Again, this “national language” trope is paraded, this time sparked by a social media feud between northern and southern actors. Picking up from this, many politicians stepped in to offer their bits of wisdom; the usual suspects raising the specter of anti-nationals and banishing them to Pakistan. Although the current turn of the dispute originated in the neighboring state, the issue has crucial resonance in Tamil Nadu, which first sounded the trumpet against the imposition of Hindi, which the leaders of the era described as “linguistic imperialism”.

First, the basics: India has 11 national symbols, which include an animal, a bird, a tree, a flower and a fruit, a river, and a water creature. What we don’t have is a national language. The rulers, who amalgamated the regional kingdoms into a composite whole on the basis of shared history and culture, left the language alone. Instead, they chose 22 regional languages, including Hindi, as the programmed languages.

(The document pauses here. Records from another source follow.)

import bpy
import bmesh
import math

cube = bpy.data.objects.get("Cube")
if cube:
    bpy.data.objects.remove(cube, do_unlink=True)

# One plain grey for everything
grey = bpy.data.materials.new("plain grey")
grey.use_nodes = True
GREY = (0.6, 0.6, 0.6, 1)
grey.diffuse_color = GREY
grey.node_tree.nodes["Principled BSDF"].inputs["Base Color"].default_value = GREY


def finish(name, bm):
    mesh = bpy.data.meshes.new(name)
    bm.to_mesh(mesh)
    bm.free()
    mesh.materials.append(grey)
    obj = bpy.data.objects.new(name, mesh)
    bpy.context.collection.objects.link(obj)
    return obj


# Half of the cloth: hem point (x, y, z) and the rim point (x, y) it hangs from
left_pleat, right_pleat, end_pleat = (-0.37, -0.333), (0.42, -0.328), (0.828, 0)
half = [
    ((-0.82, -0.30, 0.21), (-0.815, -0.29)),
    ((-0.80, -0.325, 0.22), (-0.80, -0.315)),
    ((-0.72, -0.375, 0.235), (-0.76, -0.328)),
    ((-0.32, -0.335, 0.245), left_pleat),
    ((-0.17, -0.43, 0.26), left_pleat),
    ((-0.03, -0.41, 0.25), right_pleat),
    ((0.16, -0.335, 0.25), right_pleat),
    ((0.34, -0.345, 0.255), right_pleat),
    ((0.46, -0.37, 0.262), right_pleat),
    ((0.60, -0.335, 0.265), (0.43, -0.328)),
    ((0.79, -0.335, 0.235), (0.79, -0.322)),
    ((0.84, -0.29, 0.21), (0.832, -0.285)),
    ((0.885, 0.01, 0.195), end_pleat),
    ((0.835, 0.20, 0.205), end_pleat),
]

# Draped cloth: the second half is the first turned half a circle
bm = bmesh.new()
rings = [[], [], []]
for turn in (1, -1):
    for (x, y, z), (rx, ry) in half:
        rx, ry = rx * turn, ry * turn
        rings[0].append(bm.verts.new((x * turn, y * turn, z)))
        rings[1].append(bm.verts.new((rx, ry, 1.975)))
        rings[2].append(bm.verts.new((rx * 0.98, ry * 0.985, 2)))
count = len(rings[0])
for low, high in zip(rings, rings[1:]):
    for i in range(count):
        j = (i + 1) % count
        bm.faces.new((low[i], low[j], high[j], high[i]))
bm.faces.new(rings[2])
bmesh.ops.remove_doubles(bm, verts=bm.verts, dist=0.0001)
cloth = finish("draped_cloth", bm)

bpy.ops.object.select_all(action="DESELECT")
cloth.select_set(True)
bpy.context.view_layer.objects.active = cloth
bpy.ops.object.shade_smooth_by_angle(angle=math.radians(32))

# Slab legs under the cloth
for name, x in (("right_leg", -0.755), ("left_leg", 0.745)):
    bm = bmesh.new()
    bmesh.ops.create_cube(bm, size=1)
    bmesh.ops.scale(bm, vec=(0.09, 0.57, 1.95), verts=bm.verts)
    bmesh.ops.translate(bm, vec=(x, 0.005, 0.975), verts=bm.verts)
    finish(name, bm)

As a bridge between the English governments and the peoples of distant states, it has been allowed to be used for official purposes for 15 years since the Indian Constitution came into effect. But when states with non-Hindi populations grew restive at the end of the 15-year period, the Center introduced the Official Languages ​​Act 1963, amended in 1967, and the Official Languages ​​Rules ( use for official purposes of the Union), 1976.

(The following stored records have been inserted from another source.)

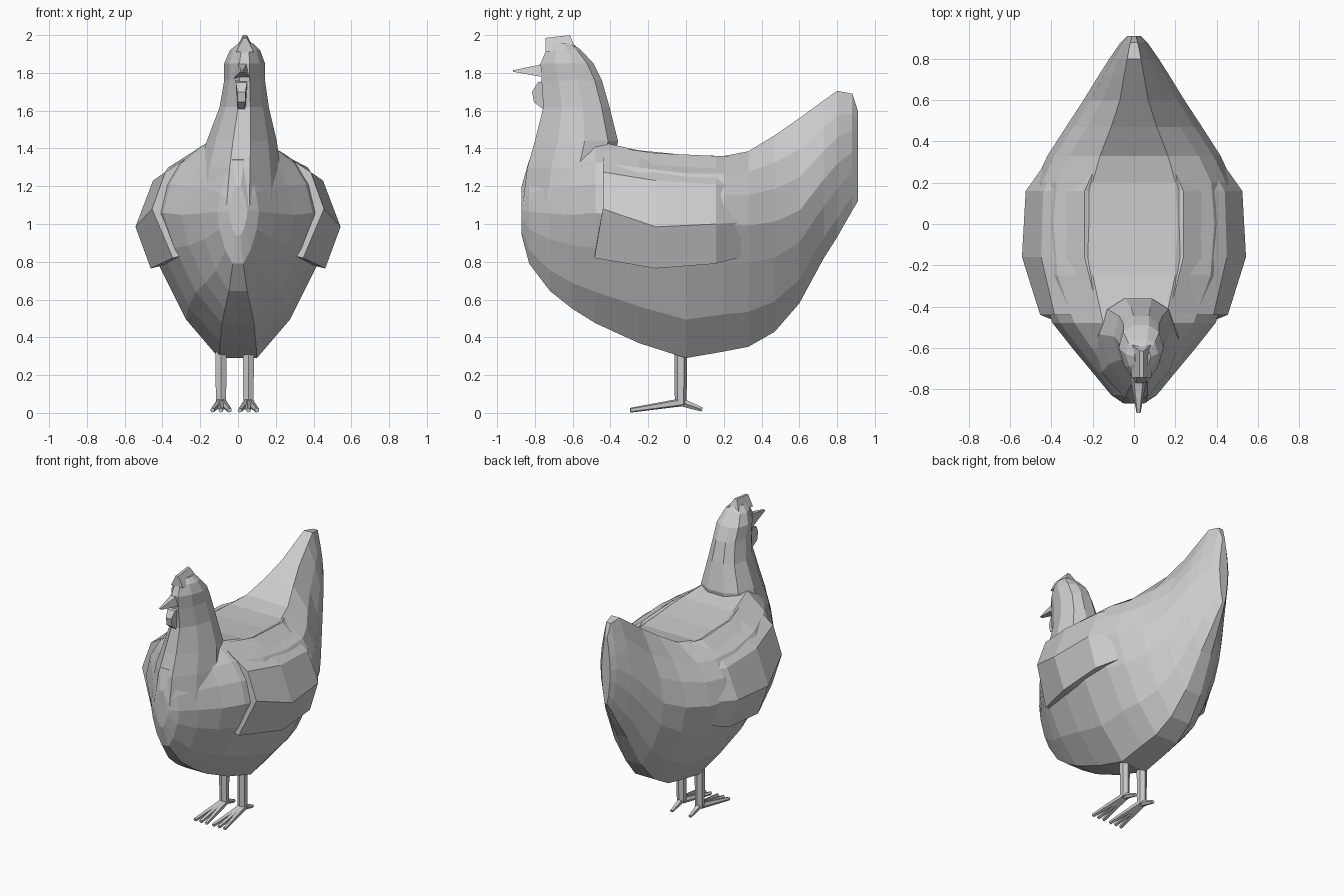
import bpy, bmesh, math
from mathutils import Vector

if "Cube" in bpy.data.objects:
    bpy.data.objects.remove(bpy.data.objects["Cube"])


def finish(name, bm):
    bmesh.ops.recalc_face_normals(bm, faces=bm.faces)
    me = bpy.data.meshes.new(name)
    bm.to_mesh(me)
    bm.free()
    ob = bpy.data.objects.new(name, me)
    bpy.context.collection.objects.link(ob)
    return ob


def loft(name, rings, closed=True):
    bm = bmesh.new()
    vs = [[bm.verts.new(p) for p in r] for r in rings]
    n = len(vs[0])
    for a, b in zip(vs, vs[1:]):
        for i in range(n if closed else n - 1):
            j = (i + 1) % n
            bm.faces.new((a[i], a[j], b[j], b[i]))
    if closed:
        bm.faces.new(vs[0])
        bm.faces.new(vs[-1])
    return finish(name, bm)


def taper(name, a, b, ra, rb, sides=5):
    a, b = Vector(a), Vector(b)
    rot = (b - a).to_track_quat('Z', 'Y')
    def ring(c, r):
        return [c + rot @ Vector((r * math.cos(t), r * math.sin(t), 0))
                for t in (2 * math.pi * (i + 0.5) / sides for i in range(sides))]
    return loft(name, [ring(a, ra), ring(b, rb)])


# Body and tail: half sections along y, blended from plump (k=0) to tall (k=1)
PLUMP = [(.2, 0), (.55, .19), (.83, .45), (1, .65), (.93, .8), (.78, .91), (.42, 1)]
TALL = [(.25, 0), (.6, .13), (.9, .33), (1, .5), (.86, .68), (.62, .83), (.28, 1)]
# y, bottom, top, half width, k
STATIONS = [
    (-.87, .94, 1.2, .05, 1), (-.83, .79, 1.34, .11, 1), (-.72, .645, 1.42, .20, .8),
    (-.60, .55, 1.44, .30, .6), (-.48, .475, 1.44, .395, .3), (-.25, .37, 1.39, .475, 0),
    (0, .29, 1.365, .50, 0), (.2, .325, 1.36, .48, 0), (.33, .35, 1.385, .42, .2),
    (.47, .43, 1.47, .33, .6), (.60, .58, 1.56, .245, 1), (.73, .82, 1.655, .165, 1),
    (.80, .93, 1.705, .12, 1), (.88, 1.07, 1.69, .065, 1), (.91, 1.12, 1.6, .035, 1)]
rings = []
for y, zb, zt, w, k in STATIONS:
    half = [((p[0] + (q[0] - p[0]) * k) * w, y, zb + (zt - zb) * (p[1] + (q[1] - p[1]) * k))
            for p, q in zip(PLUMP, TALL)]
    rings.append(half + [(-x, y, z) for x, y, z in reversed(half)])
loft("body_and_tail", rings)

# Neck and head: z, front y, back y, half width, centre x
NECK = [(1.1, -.865, -.40, .24, 0), (1.3, -.84, -.385, .215, .01), (1.44, -.80, -.36, .185, .02),
        (1.62, -.755, -.405, .13, .033), (1.76, -.765, -.445, .108, .035),
        (1.85, -.77, -.49, .108, .035), (1.92, -.74, -.555, .08, .037), (1.955, -.71, -.60, .04, .04)]
OUT = [(.25, 0), (.75, .28), (1, .6), (.8, .88), (.35, 1)]
rings = []
for z, f, b, w, cx in NECK:
    half = [(w * u, f + (b - f) * v) for u, v in OUT]
    rings.append([(cx + x, y, z) for x, y in half] + [(cx - x, y, z) for x, y in reversed(half)])
loft("neck_and_head", rings)


def slab(name, outline, cx, half):
    # thin plate from a (y, z, width factor) outline
    return loft(name, [[(cx + s * half * w, y, z) for y, z, w in outline] for s in (-1, 1)])


# Comb, wattle and beak
slab("comb", [(-.745, 1.91, 1.2), (-.745, 1.985, .25), (-.615, 2.0, .25), (-.585, 1.93, 1.2)], .037, .04)
slab("wattle", [(-.74, 1.76, 1), (-.785, 1.75, 1), (-.815, 1.70, .7), (-.805, 1.645, .7),
                (-.76, 1.61, .6), (-.72, 1.61, .8)], .018, .03)
loft("beak", [[(.022 + x * w, y, z0 + x2 * h) for x, x2 in ((-1, -1), (1, -1), (.6, 1), (-.6, 1))]
              for y, z0, w, h in ((-.72, 1.815, .045, .045), (-.79, 1.812, .032, .028),
                                  (-.915, 1.81, .01, .004))])

# Wings: rows of (x, z) from shoulder to lower edge
WING = [
    (-.44, [(.17, 1.415), (.385, 1.275), (.455, 1.08), (.345, .82)]),
    (-.16, [(.24, 1.375), (.45, 1.23), (.543, .985), (.462, .765)]),
    (.16, [(.24, 1.36), (.44, 1.21), (.525, 1.0), (.46, .79)]),
    (.42, [(.12, 1.36), (.28, 1.2), (.34, 1.02), (.3, .86)])]
for side, s in (("right", 1), ("left", -1)):
    outer = [[Vector((s * x, y - (.045 if i == 3 and y < -.4 else 0), z))
              for i, (x, z) in enumerate(row)] for y, row in WING]
    inner = [[p - Vector((s * .06, 0, -.015 if i == 3 else .02)) for i, p in enumerate(r)] for r in outer]
    loft(side + "_wing", [o + n[::-1] for o, n in zip(outer, inner)])

# Legs with three front toes and one back toe
for side, x in (("right", .055), ("left", -.09)):
    taper(side + "_leg", (x, -.028, .45), (x, -.028, .045), .036, .031, 6)
    for i, dx in enumerate((-.045, 0, .045)):
        taper(f"{side}_front_toe_{i + 1}", (x + dx * .2, -.03, .055), (x + dx, -.295, .014), .022, .013)
    taper(side + "_back_toe", (x, -.02, .055), (x, .085, .018), .022, .012)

At its core, a language serves two purposes: first as a tool of communication, then as the vehicle that preserves and the vehicle that advances history, culture, heritage and, most importantly, memories of a people. Despite the widely perceived animosity the state apparently has for Hindi, the resentment is not towards the language, but the attempt to impose it. This explains why shop owners in Tamil Nadu, many of whom have minimal education, are able to converse in passable Hindi after the influx of guest workers from the north. This usefulness of a language is purely practical.

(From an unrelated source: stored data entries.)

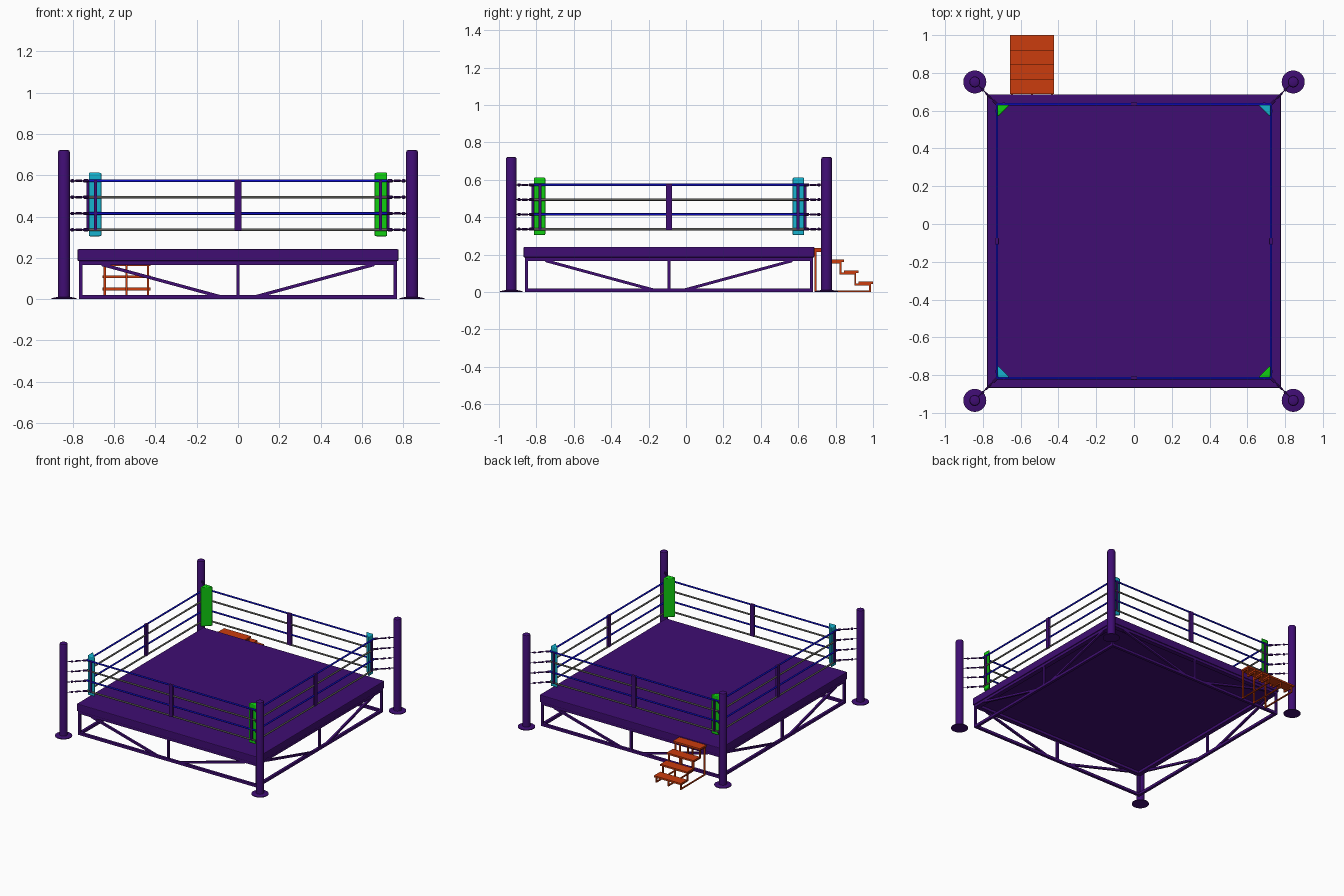
import bpy, bmesh, math
from mathutils import Vector, Matrix

cube = bpy.data.objects.get("Cube")
if cube:
    bpy.data.objects.remove(cube, do_unlink=True)


def material(name, rgb):
    m = bpy.data.materials.new(name)
    m.use_nodes = True
    m.diffuse_color = (*rgb, 1)
    m.node_tree.nodes["Principled BSDF"].inputs["Base Color"].default_value = (*rgb, 1)
    return m


PURPLE = material("deep purple", (0.05, 0.004, 0.17))
BLUE = material("rope blue", (0.004, 0.004, 0.55))
GREY = material("rope grey", (0.11, 0.11, 0.1))
GREEN = material("pad green", (0.005, 0.62, 0.005))
CYAN = material("pad cyan", (0.008, 0.45, 0.62))
ORANGE = material("step orange", (0.6, 0.045, 0.004))

CENTRE = Matrix.Translation((0, -0.091, 0))
TURNS = [CENTRE @ Matrix.Rotation(k * math.pi / 2, 4, "Z") for k in range(4)]


def finish(name, bm, mat, place, bevel=0, smooth=False):
    bmesh.ops.recalc_face_normals(bm, faces=bm.faces)
    me = bpy.data.meshes.new(name)
    bm.to_mesh(me)
    bm.free()
    me.materials.append(mat)
    ob = bpy.data.objects.new(name, me)
    bpy.context.collection.objects.link(ob)
    ob.matrix_world = place
    if bevel:
        mod = ob.modifiers.new("soft edges", "BEVEL")
        mod.width, mod.segments = bevel, 2
    if smooth:
        bpy.ops.object.select_all(action="DESELECT")
        ob.select_set(True)
        bpy.context.view_layer.objects.active = ob
        bpy.ops.object.shade_smooth_by_angle(angle=math.radians(40))
    return ob


def add_box(bm, lo, hi):
    lo, hi = Vector(lo), Vector(hi)
    size = Matrix.Diagonal((*(hi - lo), 1))
    bmesh.ops.create_cube(bm, size=1, matrix=Matrix.Translation((lo + hi) / 2) @ size)


def add_bar(bm, a, b, r, sides=10, turn=0):
    """Straight bar from a to b; four sides give a square tube."""
    a, b = Vector(a), Vector(b)
    d = b - a
    m = (Matrix.Translation((a + b) / 2) @ d.to_track_quat("Z", "Y").to_matrix().to_4x4()
         @ Matrix.Rotation(turn, 4, "Z"))
    bmesh.ops.create_cone(bm, cap_ends=True, segments=sides, radius1=r, radius2=r,
                          depth=d.length, matrix=m)


def add_lathe(bm, profile, sides=24):
    verts = [bm.verts.new((r, 0, z)) for r, z in profile]
    edges = [bm.edges.new(p) for p in zip(verts, verts[1:])]
    bmesh.ops.spin(bm, geom=verts + edges, cent=(0, 0, 0), axis=(0, 0, 1),
                   angle=math.tau, steps=sides)
    bmesh.ops.remove_doubles(bm, verts=bm.verts, dist=1e-5)


# Platform deck
bm = bmesh.new()
add_box(bm, (-0.777, -0.777, 0.185), (0.777, 0.777, 0.242))
finish("deck", bm, PURPLE, CENTRE, bevel=0.005)

ROPES = ((0.573, BLUE), (0.494, GREY), (0.415, BLUE), (0.336, GREY))
POST, EDGE, ROPE = 0.843, 0.762, 0.725

for k, turn in enumerate(TURNS):
    # Under-frame on one side: rails, legs and diagonal braces
    bm = bmesh.new()
    add_box(bm, (-0.77, -0.77, 0.165), (0.77, -0.735, 0.187))
    add_box(bm, (-0.77, -0.77, 0), (0.77, -0.75, 0.02))
    for x in (-EDGE, 0):
        add_box(bm, (x - 0.008, -0.77, 0.01), (x + 0.008, -0.754, 0.17))
    for s in (-1, 1):
        add_bar(bm, (s * 0.085, -EDGE, 0.012), (s * 0.66, -EDGE, 0.168),
                0.011, sides=4, turn=math.pi / 4)
    finish("side_frame", bm, PURPLE, turn)

    # Ropes and the spacer strap that ties them
    for z, mat in ROPES:
        bm = bmesh.new()
        add_bar(bm, (-ROPE, -ROPE, z), (ROPE, -ROPE, z), 0.0065)
        finish("rope", bm, mat, turn, smooth=True)
    bm = bmesh.new()
    add_box(bm, (-0.017, -ROPE - 0.009, 0.331), (0.017, -ROPE + 0.009, 0.58))
    finish("rope_spacer", bm, PURPLE, turn, bevel=0.003)

    # Corner post with a flared foot
    bm = bmesh.new()
    add_lathe(bm, ((0, 0), (0.061, 0), (0.061, 0.005), (0.03, 0.011), (0.029, 0.011),
                   (0.029, 0.711), (0.026, 0.719), (0.018, 0.723), (0, 0.723)))
    finish("corner_post", bm, PURPLE,
           turn @ Matrix.Translation((-POST, -POST, 0)), smooth=True)

    # Triangular corner pad
    bm = bmesh.new()
    tri = [bm.verts.new((-x, -y, 0.304)) for x, y in
           ((0.722, 0.722), (0.658, 0.722), (0.722, 0.658))]
    face = bm.faces.new(tri)
    new = bmesh.ops.extrude_face_region(bm, geom=[face])["geom"]
    bmesh.ops.translate(bm, vec=(0, 0, 0.309),
                        verts=[v for v in new if isinstance(v, bmesh.types.BMVert)])
    finish("corner_pad", bm, GREEN if k % 2 else CYAN, turn, bevel=0.006, smooth=True)

    # Straps on the outer faces of the pad
    bm = bmesh.new()
    add_box(bm, (-0.697, -0.734, 0.335), (-0.682, -0.718, 0.577))
    add_box(bm, (-0.734, -0.697, 0.335), (-0.718, -0.682, 0.577))
    finish("pad_strap", bm, PURPLE, turn)

    # Turnbuckles joining the ropes to the post
    bm = bmesh.new()
    for z, _ in ROPES:
        for start, end, r in ((0.715, 0.83, 0.0028), (0.727, 0.745, 0.008),
                              (0.757, 0.785, 0.006), (0.797, 0.806, 0.008)):
            add_bar(bm, (-start, -start, z), (-end, -end, z), r, sides=8)
    finish("turnbuckles", bm, PURPLE, turn, smooth=True)

# Entry steps: treads
LEFT, RIGHT, BACK, DEPTH = -0.656, -0.424, 0.688, 0.078
HEIGHTS = (0.236, 0.174, 0.115, 0.056)
for i, z in enumerate(HEIGHTS):
    bm = bmesh.new()
    y = BACK + i * DEPTH
    add_box(bm, (LEFT, y, z - 0.013), (RIGHT, y + DEPTH, z))
    finish("step_tread", bm, ORANGE, Matrix())

# Entry steps: stepped support frames
for x in (-0.645, -0.54, -0.435):
    bm = bmesh.new()
    t = 0.005
    add_box(bm, (x - t, BACK, 0), (x + t, BACK + 2 * t, 0.23))
    add_box(bm, (x - t, BACK, 0), (x + t, 0.99, 0.008))
    for i, z in enumerate(HEIGHTS):
        front = BACK + (i + 1) * DEPTH - 0.012
        low = HEIGHTS[i + 1] - 0.02 if i < 3 else 0
        add_box(bm, (x - t, front - 2 * t, low), (x + t, front, z - 0.01))
        add_box(bm, (x - t, front - DEPTH, z - 0.021), (x + t, front, z - 0.011))
    finish("step_support", bm, ORANGE, Matrix())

The second role is intangible, but it is one that adds to the bright and vibrant kaleidoscope that is India. The better a regional language writer is, the more difficult it is to translate his work. Because contained in the words, phrases and idioms one chooses, is the true culture of one’s society. In writing them, the writer weaves them intricately into the greater whole that is the country.

Trying to erase or undermine this with a top-down approach is no different from trying to paint a rainbow with a single color; an attempt full of dangers as recent history has shown. There are many lessons to be learned from the language protests of Tamil Nadu (against the imposition of Hindi), Sri Lanka (against the Official Language Act of 1956, popularly called the Sinhalese-Only Law) and Bangladesh. before independence (against the replacement of Bengali by Urdu by Pakistan). ). It’s important to remember that none of these ended in favor of hegemons.

A more instructive story comes from Indonesia, where the new rulers decided not to impose Javanese – spoken by around 40% of the population, much like the case of Hindi in India – but instead chose to design a new language, Bahasa Indonesia, as the national language. Not having a regional language as a national language removed the element of hierarchy.

It is inconceivable that these lessons of history are lost to Hindi hegemons, indicating a calculated ploy to use the national language trope for political gain. It reduces a beautiful language, which was used with grace and elegance by great writers, to a simple dog whistle. It’s cynical and a recipe for disaster, and it has to stop.